Don't grow up to be Zuma - Jansen
Professor Jonathan Jansen, the vice-chancellor of the University of the Free State, urged pupils not to turn out like "your president or incompetent government officials" yesterday.
Jansen was invited to motivate Uitenhage High School pupils ahead of their final exam s by Ghauderen Coetzee-De Vos, a former pupil of the school who wrote the book Great South African Teachers .
Jansen started his talk with a bit of comedy: "This was the coldest winter and it is believed that it was so cold that the president was sleeping with his own wives to keep warm."
Once the ice was broken, he got down to business. "The only way out of poverty is through education - not through the ANC and not through connections," he said.
"Girls, respect your bodies. First have a degree, then get pregnant. The boys will run away when they find out that you are pregnant. Protect yourselves at all times.
"Guys, I know it is difficult being you because you live in a country where the most important people in the country do not know how to keep their zips up."

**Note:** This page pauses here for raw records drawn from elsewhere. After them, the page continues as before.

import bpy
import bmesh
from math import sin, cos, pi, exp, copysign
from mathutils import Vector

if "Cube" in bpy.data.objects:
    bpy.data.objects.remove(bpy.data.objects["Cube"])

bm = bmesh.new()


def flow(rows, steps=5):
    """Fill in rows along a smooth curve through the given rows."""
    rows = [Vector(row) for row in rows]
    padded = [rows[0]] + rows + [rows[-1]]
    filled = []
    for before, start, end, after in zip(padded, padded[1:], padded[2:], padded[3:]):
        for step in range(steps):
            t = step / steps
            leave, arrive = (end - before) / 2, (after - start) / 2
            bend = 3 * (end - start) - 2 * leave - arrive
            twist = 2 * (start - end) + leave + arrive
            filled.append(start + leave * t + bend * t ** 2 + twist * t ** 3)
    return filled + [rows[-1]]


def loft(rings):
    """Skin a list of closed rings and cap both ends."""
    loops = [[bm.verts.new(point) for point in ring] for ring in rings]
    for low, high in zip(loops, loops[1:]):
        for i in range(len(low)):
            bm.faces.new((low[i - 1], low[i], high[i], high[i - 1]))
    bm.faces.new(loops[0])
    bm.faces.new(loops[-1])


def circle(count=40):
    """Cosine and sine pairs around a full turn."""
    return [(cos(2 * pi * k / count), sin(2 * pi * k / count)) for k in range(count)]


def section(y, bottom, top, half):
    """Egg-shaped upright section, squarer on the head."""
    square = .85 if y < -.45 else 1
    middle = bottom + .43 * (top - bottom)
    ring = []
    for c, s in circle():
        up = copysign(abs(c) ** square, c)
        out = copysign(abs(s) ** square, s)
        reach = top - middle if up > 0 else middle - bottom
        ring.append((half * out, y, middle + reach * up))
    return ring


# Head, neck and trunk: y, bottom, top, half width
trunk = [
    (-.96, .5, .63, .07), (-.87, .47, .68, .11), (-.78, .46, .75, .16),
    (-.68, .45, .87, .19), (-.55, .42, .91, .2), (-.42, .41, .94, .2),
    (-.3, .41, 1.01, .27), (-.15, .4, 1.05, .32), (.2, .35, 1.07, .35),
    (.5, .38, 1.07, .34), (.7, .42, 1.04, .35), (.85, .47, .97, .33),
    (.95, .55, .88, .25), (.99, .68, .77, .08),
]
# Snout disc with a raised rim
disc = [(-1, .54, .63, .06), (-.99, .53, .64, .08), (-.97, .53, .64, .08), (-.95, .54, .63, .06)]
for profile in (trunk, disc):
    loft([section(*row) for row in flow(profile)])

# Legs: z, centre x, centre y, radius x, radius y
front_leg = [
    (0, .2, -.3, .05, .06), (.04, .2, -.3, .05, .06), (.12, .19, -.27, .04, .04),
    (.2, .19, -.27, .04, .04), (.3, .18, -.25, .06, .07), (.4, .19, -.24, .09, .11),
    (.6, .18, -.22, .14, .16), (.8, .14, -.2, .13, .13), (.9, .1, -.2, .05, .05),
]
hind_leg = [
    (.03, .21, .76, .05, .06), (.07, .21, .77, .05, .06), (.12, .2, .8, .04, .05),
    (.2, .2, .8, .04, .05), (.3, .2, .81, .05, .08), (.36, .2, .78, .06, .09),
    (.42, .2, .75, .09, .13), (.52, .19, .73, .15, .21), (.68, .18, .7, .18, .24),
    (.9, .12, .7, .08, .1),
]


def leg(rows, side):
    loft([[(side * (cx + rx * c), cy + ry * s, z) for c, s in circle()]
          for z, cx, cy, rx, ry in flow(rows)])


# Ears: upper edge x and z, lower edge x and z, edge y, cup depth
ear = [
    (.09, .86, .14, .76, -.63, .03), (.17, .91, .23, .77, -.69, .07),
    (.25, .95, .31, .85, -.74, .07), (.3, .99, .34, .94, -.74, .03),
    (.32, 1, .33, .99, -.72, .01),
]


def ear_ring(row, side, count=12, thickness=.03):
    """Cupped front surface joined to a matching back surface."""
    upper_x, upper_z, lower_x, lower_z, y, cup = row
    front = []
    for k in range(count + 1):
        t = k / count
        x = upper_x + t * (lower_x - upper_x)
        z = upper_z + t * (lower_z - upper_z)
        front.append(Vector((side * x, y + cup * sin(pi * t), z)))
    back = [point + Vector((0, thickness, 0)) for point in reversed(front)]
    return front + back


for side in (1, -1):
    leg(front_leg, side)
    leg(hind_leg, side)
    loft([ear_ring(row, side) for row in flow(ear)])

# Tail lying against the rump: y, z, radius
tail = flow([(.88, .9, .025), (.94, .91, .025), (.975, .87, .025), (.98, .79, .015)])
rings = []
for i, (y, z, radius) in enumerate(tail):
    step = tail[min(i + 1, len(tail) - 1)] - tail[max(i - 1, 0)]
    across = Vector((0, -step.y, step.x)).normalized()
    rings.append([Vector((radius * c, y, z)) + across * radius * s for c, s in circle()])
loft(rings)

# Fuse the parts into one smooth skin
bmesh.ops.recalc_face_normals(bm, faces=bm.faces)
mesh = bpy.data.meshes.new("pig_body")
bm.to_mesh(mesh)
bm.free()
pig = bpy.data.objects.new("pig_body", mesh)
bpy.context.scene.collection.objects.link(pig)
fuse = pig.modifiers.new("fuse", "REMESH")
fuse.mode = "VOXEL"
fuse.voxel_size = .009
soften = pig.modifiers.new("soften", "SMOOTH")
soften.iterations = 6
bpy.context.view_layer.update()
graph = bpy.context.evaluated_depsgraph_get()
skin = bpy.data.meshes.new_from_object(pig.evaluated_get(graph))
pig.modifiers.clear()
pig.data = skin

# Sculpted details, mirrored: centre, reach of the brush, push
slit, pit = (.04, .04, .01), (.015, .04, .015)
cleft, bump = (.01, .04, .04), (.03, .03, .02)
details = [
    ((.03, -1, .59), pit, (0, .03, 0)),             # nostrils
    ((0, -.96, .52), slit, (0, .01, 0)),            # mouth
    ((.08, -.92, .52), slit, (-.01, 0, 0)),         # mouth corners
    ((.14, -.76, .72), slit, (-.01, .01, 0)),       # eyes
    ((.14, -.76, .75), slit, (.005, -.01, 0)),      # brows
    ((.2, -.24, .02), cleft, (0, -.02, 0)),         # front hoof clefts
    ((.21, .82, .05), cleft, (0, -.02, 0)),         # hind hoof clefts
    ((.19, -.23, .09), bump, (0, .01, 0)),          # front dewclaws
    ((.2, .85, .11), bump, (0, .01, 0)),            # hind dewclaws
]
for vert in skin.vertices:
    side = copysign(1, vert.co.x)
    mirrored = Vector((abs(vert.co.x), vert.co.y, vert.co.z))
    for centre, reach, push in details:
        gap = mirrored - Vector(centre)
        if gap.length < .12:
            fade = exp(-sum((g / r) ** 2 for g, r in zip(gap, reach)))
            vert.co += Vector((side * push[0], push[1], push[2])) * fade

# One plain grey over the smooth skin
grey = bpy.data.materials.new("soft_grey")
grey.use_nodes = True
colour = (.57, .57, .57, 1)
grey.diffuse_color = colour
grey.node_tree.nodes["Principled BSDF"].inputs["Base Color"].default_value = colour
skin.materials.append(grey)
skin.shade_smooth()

Jansen used himself as an example of someone who had overcome difficult circumstances.
"I grew up in the Cape Flats where I was raised by very religious parents, Abraham and Sarah. They saved me from being like my peers who were drinking alcohol and ended up in jail - they taught me the value of education."
He had been the worst-performing pupil at primary school.
"When I got to Standard 8 [Grade 10], my teacher told me I was pretending to be stupid and that I had potential. From that day on, I never came second in my class, in South Africa and in America. That day changed my life."
"When Oprah [Winfrey] was at my university last year, we spent about 30 minutes just the two of us and I asked her how she managed to be one of the richest women in the world after being molested as a child by her stepfather and was a teenage prostitute."
She told him, "Jonathan, when they gave me a chance for education, I said: 'Oprah, do not mess it up,'' he said.
Anita Nokhetshe, 19, a Grade 12 pupil, said afterwards: "It is nice to hear something positive instead of being told what you cannot do."